Determination of potential alternate hosts for violet root rot in Ohakune carrot fields
Violet root rot (VRR), caused by the fungus Helicobasidium purpureum (anamorph Rhizoctonia crocorum), is a common problem for carrot growers in the Ohakune region of New Zealand. VRR can still be problematic even after many years of fallow, suggesting that alternative hosts may be maintaining and harbouring the disease. Seeds from a selection of common weed and pasture (ryegrass, clover and plantain) species sourced from the Ohakune area were planted into pots of steam-sterilised Ohakune soil and grown in the glasshouse. Following seedling establishment, pots were inoculated with H. purpureum.
Four and a half months post inoculation, all plants were assessed visually, and then well-rinsed root samples were taken for DNA extraction and PCR testing. Of the nine weed species assessed, all tested positive for H. purpureum by PCR, and seven had visual symptoms on plants. For the twelve pasture species assessed, ten tested positive for H. purpureum by PCR, while eight had visual symptoms on plants. Some plants, in particular various clovers, plantain and dock, had numerous sclerotia on the outside of roots.

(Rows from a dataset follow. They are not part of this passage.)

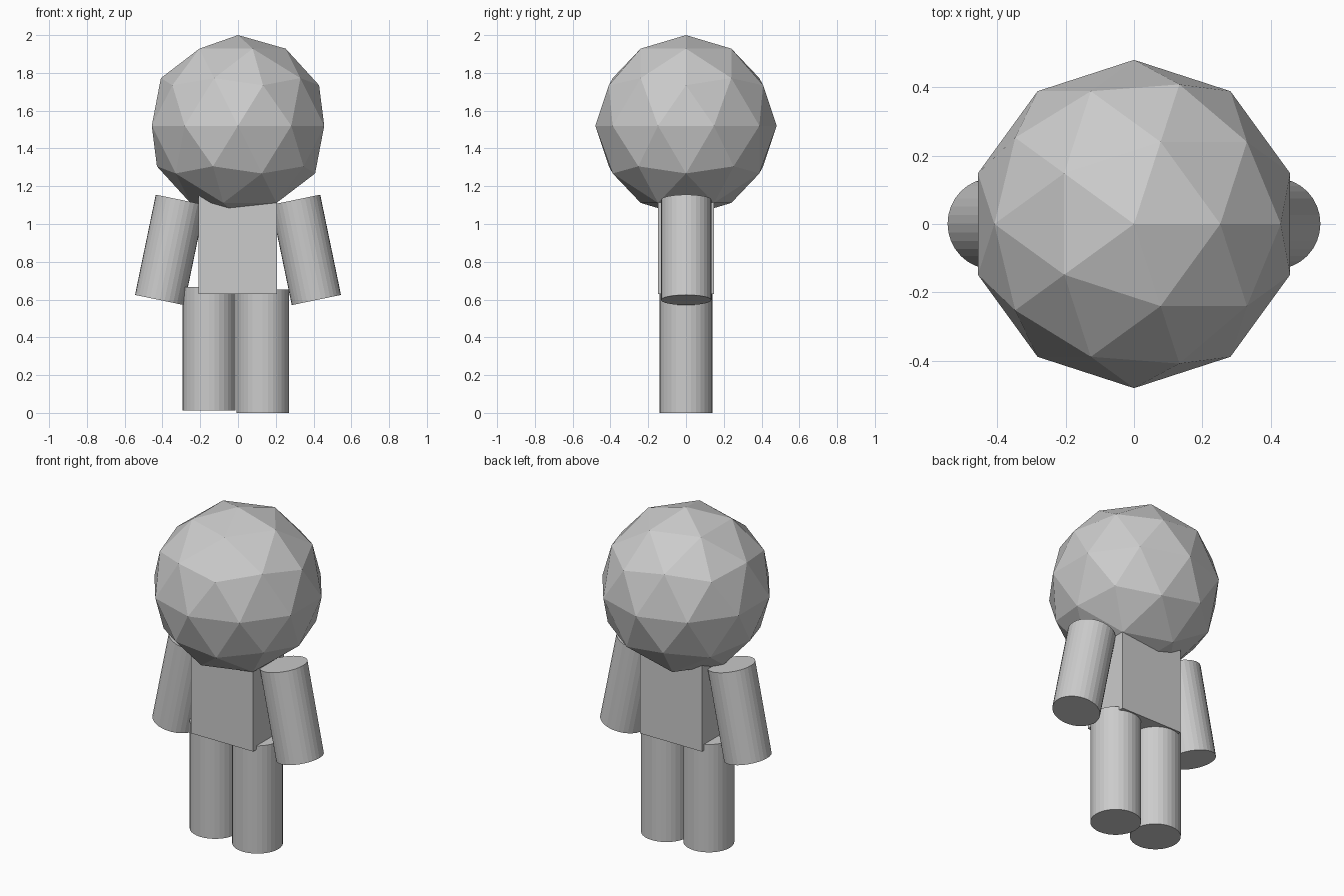
import bpy
import math

if "Cube" in bpy.data.objects:
    bpy.data.objects.remove(bpy.data.objects["Cube"])

# One plain grey for the whole figure
grey = bpy.data.materials.new("plain grey")
grey.diffuse_color = (0.6, 0.6, 0.6, 1)
grey.use_nodes = True
grey.node_tree.nodes["Principled BSDF"].inputs["Base Color"].default_value = grey.diffuse_color


def finish(name):
    ob = bpy.context.object
    ob.name = name
    ob.data.materials.append(grey)
    return ob


def limb(name, radius, length, loc, tilt=0):
    bpy.ops.mesh.primitive_cylinder_add(
        vertices=32, radius=radius, depth=length, location=loc,
        rotation=(0, math.radians(tilt), 0))
    return finish(name)


# Faceted head
bpy.ops.mesh.primitive_ico_sphere_add(subdivisions=2, radius=0.48, location=(0, 0, 1.52))
finish("head")

# Box torso, its top sunk into the head
bpy.ops.mesh.primitive_cube_add(size=1, location=(-0.002, -0.001, 0.915))
torso = finish("torso")
torso.scale = (0.416, 0.297, 0.57)

# Arms splayed outwards
for side, name in ((-1, "left_arm"), (1, "right_arm")):
    limb(name, 0.133, 0.542, (side * 0.36, 0.001, 0.863), -side * 11.7)

# Upright legs, one set slightly higher
limb("left_leg", 0.14, 0.653, (-0.153, 0, 0.34))
limb("right_leg", 0.14, 0.653, (0.131, 0, 0.3265))
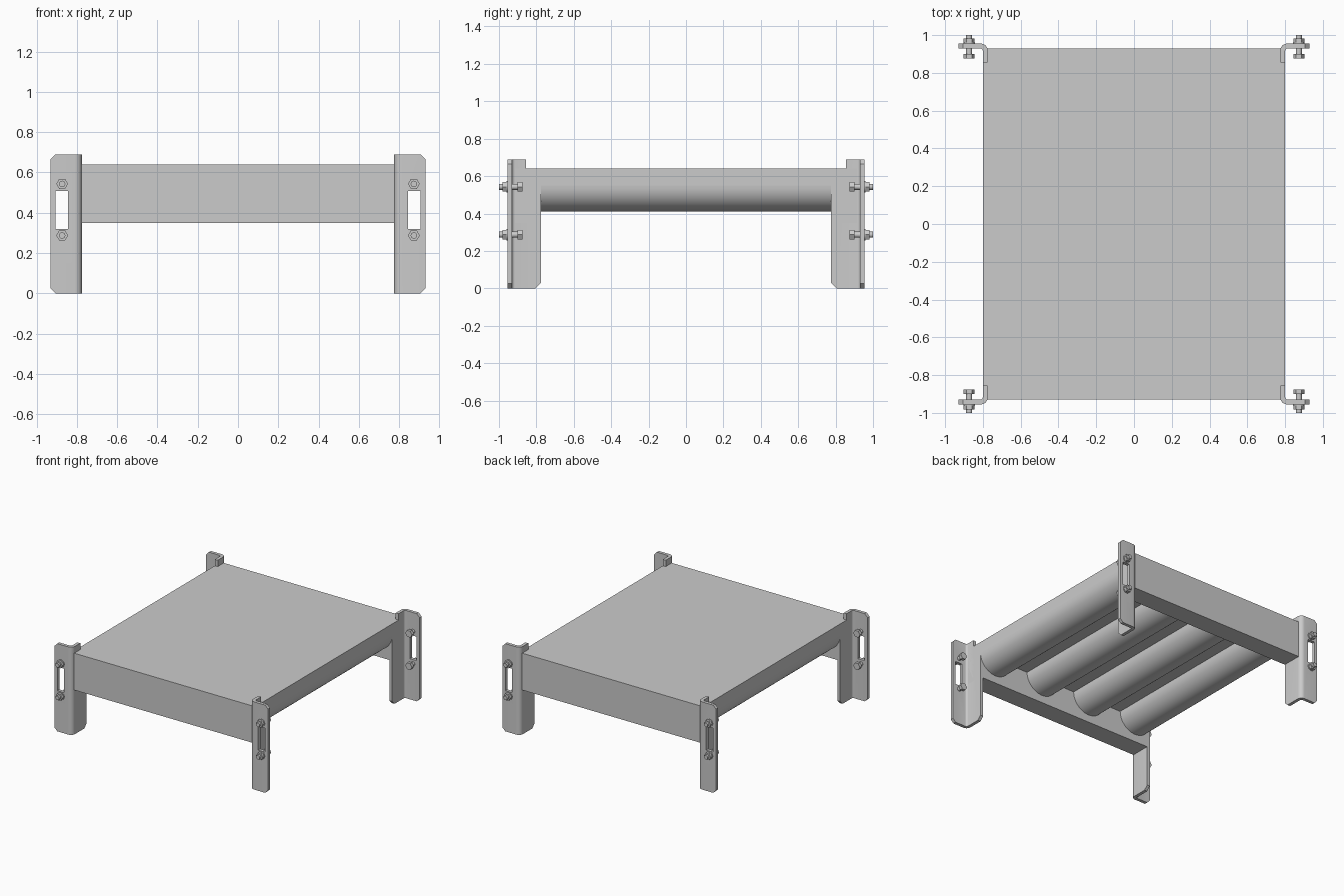
import bpy, bmesh
from math import sin, cos, pi, radians

if "Cube" in bpy.data.objects:
    bpy.data.objects.remove(bpy.data.objects["Cube"])


def prism(name, pts, axis, a, b):
    """Extrude a 2D profile along an axis from a to b."""
    def place(p, q, t):
        return {'x': (t, p, q), 'y': (p, t, q), 'z': (p, q, t)}[axis]
    bm = bmesh.new()
    lo = [bm.verts.new(place(p, q, a)) for p, q in pts]
    hi = [bm.verts.new(place(p, q, b)) for p, q in pts]
    n = len(pts)
    bm.faces.new(lo)
    bm.faces.new(hi)
    for i in range(n):
        j = (i + 1) % n
        bm.faces.new((lo[i], lo[j], hi[j], hi[i]))
    bmesh.ops.recalc_face_normals(bm, faces=bm.faces[:])
    me = bpy.data.meshes.new(name)
    bm.to_mesh(me)
    bm.free()
    ob = bpy.data.objects.new(name, me)
    bpy.context.collection.objects.link(ob)
    return ob


def arc(cx, cy, r, a0, a1, n):
    return [(cx + r * cos(radians(a0 + (a1 - a0) * i / n)),
             cy + r * sin(radians(a0 + (a1 - a0) * i / n))) for i in range(n + 1)]


def activate(ob):
    bpy.ops.object.select_all(action='DESELECT')
    ob.select_set(True)
    bpy.context.view_layer.objects.active = ob


def smooth(ob):
    activate(ob)
    bpy.ops.object.shade_smooth_by_angle(angle=radians(35))


def cut(ob, cutter):
    activate(ob)
    m = ob.modifiers.new("cut", 'BOOLEAN')
    m.object = cutter
    m.operation = 'DIFFERENCE'
    m.solver = 'EXACT'
    bpy.ops.object.modifier_apply(modifier=m.name)
    bpy.data.objects.remove(cutter)


def mirror(ob):
    m = ob.modifiers.new("mirror", 'MIRROR')
    m.use_axis = (True, True, False)
    m.use_mirror_merge = False


# Deck slab with deep front and back beams, as one channel profile
prism("deck", [(-.93, .35), (-.775, .35), (-.775, .55), (.775, .55),
               (.775, .35), (.93, .35), (.93, .64), (-.93, .64)], 'x', -.8, .8)

# Half-round ribs under the deck
for i in range(4):
    rib = prism(f"rib_{i + 1}", arc(-.66 + .44 * i, .55, .14, 180, 360, 24),
                'y', -.775, .775)
    smooth(rib)

# Bent angle leg with slot, clipped corners and stepped inner flange
profile = ([(.93, .93), (.93, .955)] + arc(.81, .92, .035, 90, 180, 6)
           + [(.775, .775), (.80, .775)] + arc(.815, .915, .015, 180, 90, 4))
leg = prism("legs", profile, 'z', 0, .69)
cut(leg, prism("slot_cutter", [(.845, .32), (.905, .32), (.905, .508), (.845, .508)],
               'y', .9, 1))
cut(leg, prism("low_corner_cutter", [(.90, -.005), (.94, -.005), (.94, .035)], 'y', .9, 1))
cut(leg, prism("top_corner_cutter", [(.90, .695), (.94, .655), (.94, .695)], 'y', .9, 1))
cut(leg, prism("flange_corner_cutter", [(.765, -.005), (.81, -.005), (.765, .04)],
               'x', .7, .83))
cut(leg, prism("flange_step_cutter", [(.7, .64), (.855, .64), (.855, .75), (.7, .75)],
               'x', .7, .83))
smooth(leg)
mirror(leg)

# Bolts through each leg: shank, inner hex head, outer washer and nut
for label, z in (("lower", .287), ("upper", .543)):
    for part, r, sides, y0, y1 in (("shank", .016, 16, .88, 1.0),
                                   ("head", .029, 6, .875, .90),
                                   ("washer", .03, 16, .954, .961),
                                   ("nut", .029, 6, .96, .982)):
        pts = [(.873 + r * cos(2 * pi * k / sides), z + r * sin(2 * pi * k / sides))
               for k in range(sides)]
        bolt = prism(f"{label}_bolt_{part}", pts, 'y', y0, y1)
        if sides > 6:
            smooth(bolt)
        mirror(bolt)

These results indicate that alternate hosts in pasture or fallowed fields are capable of harbouring H. purpureum.